Most people still try to use convertible currency economic models and analysis to describe our 100% fiat system, and that is completely incorrect. Still more people try to describe our system based on the Money Multiplier Model or the Quantity Theory of Money. Two completely flawed and inadequate models.
I am not trying to call our system 'good' or 'bad'. I am just trying to illuminate how it actually works so that we can have productive debates about not only our system, but the type of policies that our system can and cannot support.
Currently the mainstream thought supporting austerity is based on 'contractionary fiscal expansion' (i.e. That the government reduces it's deficits to avoid financial crowding out of private investment, thereby inducing/making room for an investment boom). Once you understand sectoral balances of the macroeconomy and you figure out that all of the 'finanical crowding out' arguments are garbage (based on the flawed 'loanable funds' theory), your realize that the logic behind this idea is incorrect.

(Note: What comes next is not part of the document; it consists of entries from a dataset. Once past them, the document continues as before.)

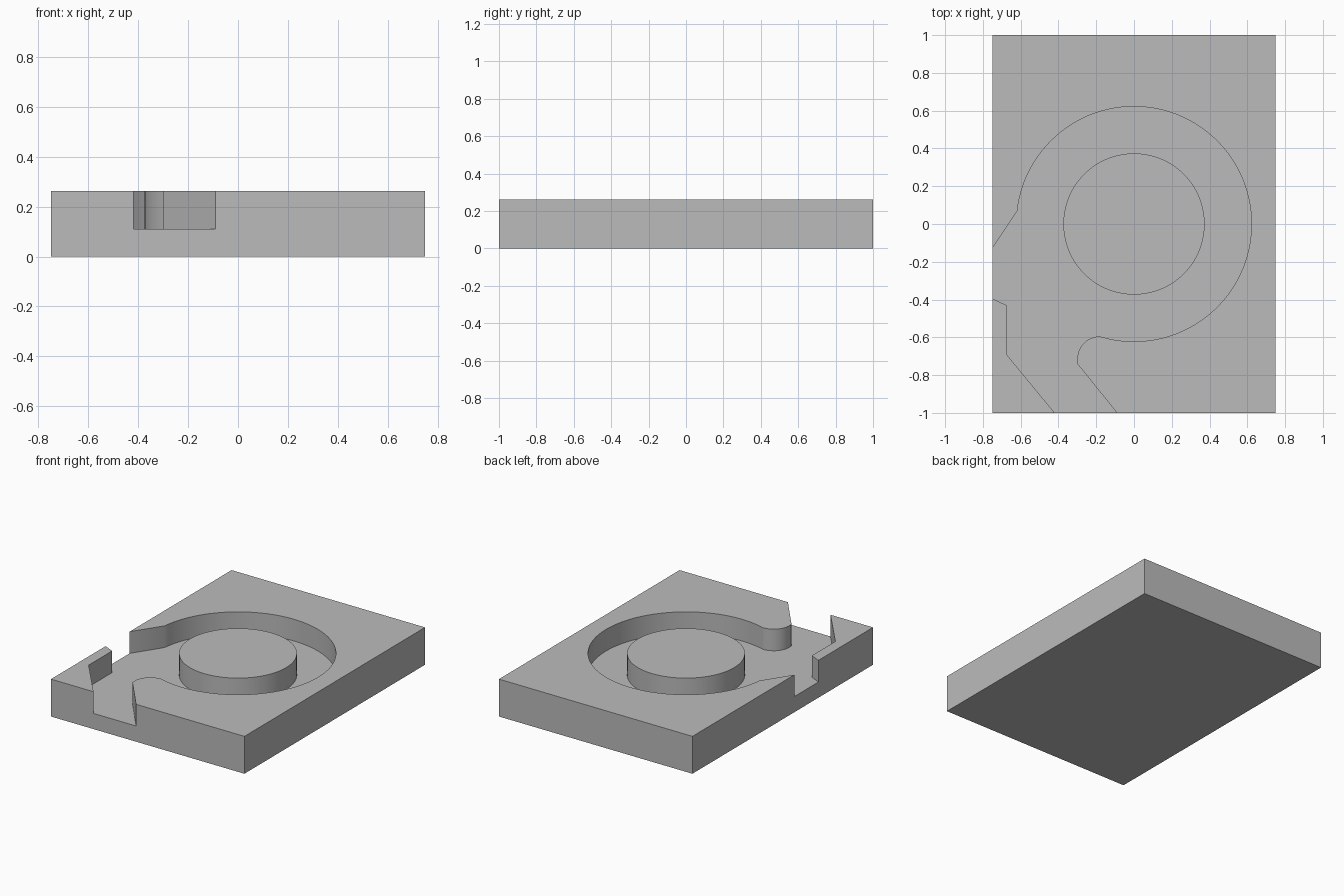
import bpy, bmesh
from math import cos, sin, pi, atan2

if "Cube" in bpy.data.objects:
    bpy.data.objects.remove(bpy.data.objects["Cube"])

HEIGHT, FLOOR = 0.262, 0.11
RING, ISLAND = 0.622, 0.374

grey = bpy.data.materials.new("plain_grey")
grey.use_nodes = True
grey.diffuse_color = (0.5, 0.5, 0.5, 1)
grey.node_tree.nodes["Principled BSDF"].inputs["Base Color"].default_value = (0.5, 0.5, 0.5, 1)


def arc(cx, cy, r, start, end, steps):
    angles = [start + (end - start) * i / steps for i in range(steps + 1)]
    return [(cx + r * cos(a), cy + r * sin(a)) for a in angles]


def prism(name, outline, low, high):
    """Extrude a flat outline between two heights."""
    bm = bmesh.new()
    face = bm.faces.new([bm.verts.new((x, y, low)) for x, y in outline])
    top = bmesh.ops.extrude_face_region(bm, geom=[face])["geom"]
    bmesh.ops.translate(bm, vec=(0, 0, high - low),
                        verts=[v for v in top if isinstance(v, bmesh.types.BMVert)])
    bmesh.ops.recalc_face_normals(bm, faces=bm.faces)
    mesh = bpy.data.meshes.new(name)
    bm.to_mesh(mesh)
    bm.free()
    mesh.materials.append(grey)
    obj = bpy.data.objects.new(name, mesh)
    bpy.context.collection.objects.link(obj)
    return obj


# Rectangular block
block = prism("block", [(-0.75, -1), (0.75, -1), (0.75, 1), (-0.75, 1)], 0, HEIGHT)

# Round pocket with a side outlet and a slanted front outlet
outline = arc(0, 0, RING, atan2(0.07, -0.618), atan2(-0.595, -0.18), 80)
outline += arc(-0.18, -0.715, 0.12, pi / 2, pi * 1.06, 16)
outline += [(-0.30, -0.74), (-0.09, -1), (-0.01, -1.1), (-0.338, -1.1),
            (-0.42, -1), (-0.675, -0.69), (-0.675, -0.43),
            (-0.75, -0.395), (-0.85, -0.348), (-0.85, -0.281), (-0.75, -0.13)]
cutter = prism("pocket_cutter", outline, FLOOR, HEIGHT + 0.1)
cutter.hide_render = True

cut = block.modifiers.new("pocket", "BOOLEAN")
cut.operation, cut.solver, cut.object = "DIFFERENCE", "EXACT", cutter
bpy.context.view_layer.objects.active = block
bpy.ops.object.modifier_apply(modifier=cut.name)
bpy.data.objects.remove(cutter)

# Round island in the middle of the pocket
island = prism("island", arc(0, 0, ISLAND, 0, 2 * pi, 72)[:-1], FLOOR, HEIGHT)

bpy.ops.object.select_all(action="DESELECT")
for obj in (block, island):
    obj.select_set(True)
bpy.ops.object.shade_smooth_by_angle(angle=pi / 6)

Maybe one has ideas that we should have a smaller government on principle (and I certainly wouldn't argue against it). But if one argues for smaller government in the current environment (balance sheet recession) on the theory/justification that this will promote more private sector investment as most of the economic participants are paying down debt, then I call BS on that line of reasoning. It doesn't bear up to scrutiny. Because it doesn't jive at all with the system that we currently have. If we had a booming economy with high competition for resources, then a smaller government (i.e. smaller federal government deficits) would help the economy to keep inflation under control.
Most analysis and rhetoric boils down to: Federal deficits = bad and Federal surplus = good, without any consideration at all with what is happening in the other two sectors of the macroeconomy. And that is just bad analysis driven by nothing but ideology.

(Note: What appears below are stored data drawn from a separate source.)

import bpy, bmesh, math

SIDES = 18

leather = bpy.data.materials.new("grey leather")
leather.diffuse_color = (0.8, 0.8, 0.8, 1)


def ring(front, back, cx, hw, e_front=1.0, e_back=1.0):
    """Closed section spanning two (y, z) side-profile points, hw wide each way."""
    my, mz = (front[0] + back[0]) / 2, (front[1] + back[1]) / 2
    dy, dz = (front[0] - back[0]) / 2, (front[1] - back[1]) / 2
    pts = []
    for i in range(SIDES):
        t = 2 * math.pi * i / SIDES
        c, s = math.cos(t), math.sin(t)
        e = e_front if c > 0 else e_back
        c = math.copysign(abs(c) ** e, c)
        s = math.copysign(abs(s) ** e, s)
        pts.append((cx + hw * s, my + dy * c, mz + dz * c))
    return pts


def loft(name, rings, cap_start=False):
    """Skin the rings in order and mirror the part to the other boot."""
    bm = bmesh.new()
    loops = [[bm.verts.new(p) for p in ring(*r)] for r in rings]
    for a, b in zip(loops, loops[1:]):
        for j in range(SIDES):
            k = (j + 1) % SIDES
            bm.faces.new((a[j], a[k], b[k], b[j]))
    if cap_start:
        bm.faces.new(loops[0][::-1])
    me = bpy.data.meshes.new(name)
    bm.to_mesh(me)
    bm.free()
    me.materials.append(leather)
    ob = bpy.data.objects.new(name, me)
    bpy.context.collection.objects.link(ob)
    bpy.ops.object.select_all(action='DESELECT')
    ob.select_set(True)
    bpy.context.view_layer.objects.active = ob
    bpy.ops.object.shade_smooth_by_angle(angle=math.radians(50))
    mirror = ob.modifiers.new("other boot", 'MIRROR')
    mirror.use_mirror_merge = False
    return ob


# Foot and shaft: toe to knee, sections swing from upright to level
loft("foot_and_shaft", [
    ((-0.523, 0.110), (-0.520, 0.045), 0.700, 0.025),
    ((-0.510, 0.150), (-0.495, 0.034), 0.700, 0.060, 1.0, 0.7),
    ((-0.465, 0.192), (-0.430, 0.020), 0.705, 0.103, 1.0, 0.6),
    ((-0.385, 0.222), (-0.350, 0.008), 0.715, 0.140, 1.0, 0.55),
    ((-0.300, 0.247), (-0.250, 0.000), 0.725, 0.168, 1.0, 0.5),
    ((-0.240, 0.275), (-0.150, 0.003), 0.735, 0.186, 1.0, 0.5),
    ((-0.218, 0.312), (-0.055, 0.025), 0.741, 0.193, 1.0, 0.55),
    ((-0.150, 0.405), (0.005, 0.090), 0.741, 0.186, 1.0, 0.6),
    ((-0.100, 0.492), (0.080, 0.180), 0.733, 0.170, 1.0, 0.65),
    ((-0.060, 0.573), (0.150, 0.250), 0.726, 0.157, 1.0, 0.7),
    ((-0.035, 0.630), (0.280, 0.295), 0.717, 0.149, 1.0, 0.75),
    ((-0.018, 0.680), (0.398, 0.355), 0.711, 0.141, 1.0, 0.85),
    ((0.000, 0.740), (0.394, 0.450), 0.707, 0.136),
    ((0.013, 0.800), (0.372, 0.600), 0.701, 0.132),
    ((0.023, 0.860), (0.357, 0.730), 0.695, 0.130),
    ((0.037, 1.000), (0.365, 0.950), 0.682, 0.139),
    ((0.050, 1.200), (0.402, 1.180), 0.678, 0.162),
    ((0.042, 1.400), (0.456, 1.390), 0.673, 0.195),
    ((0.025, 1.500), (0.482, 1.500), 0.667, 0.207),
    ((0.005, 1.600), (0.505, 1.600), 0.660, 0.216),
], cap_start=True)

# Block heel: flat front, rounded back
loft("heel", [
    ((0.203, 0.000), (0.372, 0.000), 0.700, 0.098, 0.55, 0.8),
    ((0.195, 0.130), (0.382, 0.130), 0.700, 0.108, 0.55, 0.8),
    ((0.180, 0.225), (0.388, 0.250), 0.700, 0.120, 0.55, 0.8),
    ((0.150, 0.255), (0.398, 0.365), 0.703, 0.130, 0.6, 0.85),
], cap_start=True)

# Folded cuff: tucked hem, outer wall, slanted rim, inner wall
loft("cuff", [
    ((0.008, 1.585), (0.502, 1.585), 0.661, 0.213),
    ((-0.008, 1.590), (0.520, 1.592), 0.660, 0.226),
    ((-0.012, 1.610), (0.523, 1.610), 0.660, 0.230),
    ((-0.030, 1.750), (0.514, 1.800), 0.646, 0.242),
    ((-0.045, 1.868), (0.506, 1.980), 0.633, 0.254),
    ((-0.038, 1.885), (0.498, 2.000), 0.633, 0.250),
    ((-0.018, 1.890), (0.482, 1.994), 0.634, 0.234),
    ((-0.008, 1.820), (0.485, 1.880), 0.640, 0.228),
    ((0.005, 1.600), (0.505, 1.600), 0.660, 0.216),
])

Binve, I appreciate all the work. I have learned more here on the matter than anywhere else. Even my banker cannot answer these questions. In your opinion is there any checks and balances to the system you describe above? Your reasoning seems logical, my only concern is that this system as describe is constantly miss-allocating resources to the point that it has become the problem with the economy.
No prob, djp. I am just trying to share insights, and I am glad it is appreciated..
Re: Checks and Balances / Misallocation of resources
I think the biggest crime that has been perpetrated on the US economy over the last 3 decades is a two-parter:
1) Repeal of Glass-Steagall and the extreme deregulation of the financial industry that has allowed it to become a massive parasite that displaces productive work while extracting 'rents'. This is a massive (and persistent) Congressional failure that is getting progressively worse as the financial lobby becomes larger over time.
2) Complete faith in monetary policy as the main / exclusive tool of choice to create 'stability'. I discuss this in more detail here: http://caps.fool.com/Blogs/inflation-and-asset-price/592721
I think these are the biggest sources of loss of checks and balances / misallocation of resources in the economy today, and neither are a direct function of our currency system. Rather they stem from the mindset and ideology that has been prevalent in government.
I think we need people in Congress (and in the Treasury and Central Bank for that matter too) who actually understand how the monetary system operates. Who understand that fiscal policy (and tax policy) is a much more useful tool for generating productive growth (and quashing malinvestment) since it can be targeted, as opposed to monetary policy which is a blunt instrument and has different implications for savers vs. creditors. I am not talking about central planning, just smarter planning than the 'no planning'/'dumb planning' that we have now. I mean 'cash for clunkers'? That's the best we can come up with?
Breaking up big banks and reinstating Glass-Steagall would be the single biggest step in the right direction and then getting members into Congress who understand how our monetary system works is next. That would go a long way to restoring many of the checks and balances that are currently missing.